[Supplied records]
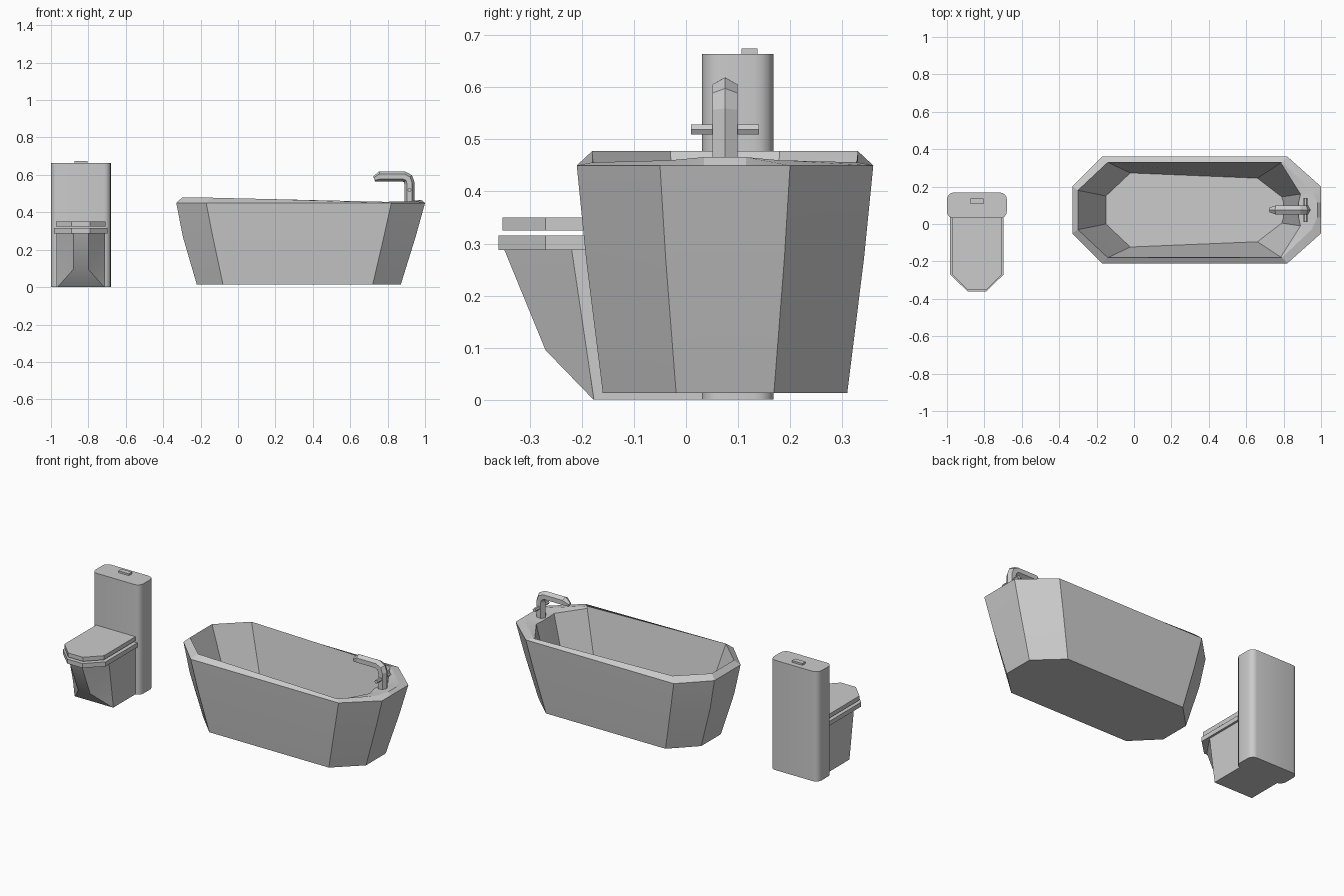
import bpy, bmesh
from math import sin, cos, pi, radians, atan2
from mathutils import Vector

if "Cube" in bpy.data.objects:
    bpy.data.objects.remove(bpy.data.objects["Cube"])

TUB_Y = 0.075      # tub centre line
WC_X = -0.84       # toilet centre line


def finish(name, bm, angle=None):
    bmesh.ops.recalc_face_normals(bm, faces=bm.faces)
    me = bpy.data.meshes.new(name)
    bm.to_mesh(me)
    bm.free()
    ob = bpy.data.objects.new(name, me)
    bpy.context.collection.objects.link(ob)
    if angle:
        bpy.ops.object.select_all(action='DESELECT')
        ob.select_set(True)
        bpy.context.view_layer.objects.active = ob
        bpy.ops.object.shade_smooth_by_angle(angle=radians(angle))
    return ob


def loft(name, rings, angle=None):
    """Skin equal-length rings and cap both ends."""
    bm = bmesh.new()
    vs = [[bm.verts.new(p) for p in r] for r in rings]
    n = len(vs[0])
    for a, b in zip(vs, vs[1:]):
        for i in range(n):
            j = (i + 1) % n
            bm.faces.new((a[i], a[j], b[j], b[i]))
    bm.faces.new(vs[0])
    bm.faces.new(vs[-1])
    return finish(name, bm, angle)


def prism(name, outline, z0, z1, angle=None):
    return loft(name, [[(x, y, z) for x, y in outline] for z in (z0, z1)], angle)


def tub_ring(half):
    """Mirror half a ring (x, distance from centre line, z)."""
    return ([(x, TUB_Y + d, z) for x, d, z in half] +
            [(x, TUB_Y - d, z) for x, d, z in reversed(half)])


def hexagon(r):
    return [(r * cos(i * pi / 3), r * sin(i * pi / 3)) for i in range(6)]


# Bathtub shell: base, belly, outer rim, raised inner rim, tap ledge, basin floor
loft("bathtub", [tub_ring(h) for h in (
    [(-.22, .094, .013), (-.08, .235, .013), (.72, .235, .013), (.87, .094, .013), (.87, .04, .013)],
    [(-.295, .115, .27), (-.135, .267, .27), (.78, .267, .27), (.95, .114, .27), (.95, .04, .27)],
    [(-.33, .125, .45), (-.17, .285, .45), (.82, .285, .45), (1, .125, .45), (1, .04, .45)],
    [(-.30, .105, .478), (-.14, .255, .478), (.79, .255, .456), (.95, .105, .46), (.98, .04, .466)],
    [(-.294, .104, .46), (-.136, .253, .46), (.785, .252, .445), (.89, .085, .45), (.88, .04, .455)],
    [(-.15, .075, .05), (-.02, .198, .05), (.66, .17, .05), (.79, .07, .05), (.80, .04, .05)],
)], 20)

# Drain
prism("drain", [(.56 + a, TUB_Y + b) for a, b in hexagon(.035)], .045, .056)

# Tap spout: hexagonal tube swept in the xz plane
path = [(.917, .42, .028), (.917, .555, .028), (.909, .58, .028), (.885, .592, .028),
        (.76, .592, .028), (.728, .578, .014)]
pts = [Vector(p[:2]) for p in path]
rings = []
for k, (x, z, r) in enumerate(path):
    d = Vector((0, 0))
    if k > 0:
        d += (pts[k] - pts[k - 1]).normalized()
    if k < len(path) - 1:
        d += (pts[k + 1] - pts[k]).normalized()
    t = atan2(d.y, d.x)
    rings.append([(x - sin(t) * a, TUB_Y + b, z + cos(t) * a) for a, b in hexagon(r)])
loft("tap_spout", rings)

# Tap handle bar
loft("tap_handle", [[(.917 + a, y, .519 + b) for a, b in hexagon(.011)] for y in (.01, .14)])

# Toilet cistern with rounded corners
tank = []
for cx, cy, a0 in ((.125, .131, 0), (-.125, .131, 90), (-.125, .068, 180), (.125, .068, 270)):
    tank += [(WC_X + cx + .035 * cos(radians(a0 + s * 22.5)),
              cy + .037 * sin(radians(a0 + s * 22.5))) for s in range(5)]
prism("cistern", tank, 0, .664, 30)

# Flush button
prism("flush_button", [(WC_X + x, y) for x, y in
                       ((-.035, .107), (.035, .107), (.035, .137), (-.035, .137))], .65, .675)

# Toilet bowl: clipped front tapering to a straight foot
rings = []
for half in ([(.13, .06, .29), (.13, -.22, .29), (.04, -.35, .29)],
             [(.13, .06, .095), (.13, -.191, .095), (.04, -.27, .095)],
             [(.13, .06, 0), (.13, -.177, 0), (.125, -.178, 0)]):
    rings.append([(WC_X + x, y, z) for x, y, z in half] +
                 [(WC_X - x, y, z) for x, y, z in reversed(half)])
loft("toilet_bowl", rings, 25)

# Seat and lid: clipped-corner plates
for name, w, front, z0, z1 in (("toilet_seat", .143, -.36, .288, .315),
                               ("toilet_lid", .132, -.353, .325, .35)):
    half = [(w, .06), (w, -.27), (.05, front)]
    prism(name, [(WC_X + x, y) for x, y in half] +
          [(WC_X - x, y) for x, y in reversed(half)], z0, z1)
[/Supplied records]
▶ _Work order_
If a line of the data contains "faces", copy it out.

▶ _Task response_
    bmesh.ops.recalc_face_normals(bm, faces=bm.faces)
            bm.faces.new((a[i], a[j], b[j], b[i]))
    bm.faces.new(vs[0])
    bm.faces.new(vs[-1])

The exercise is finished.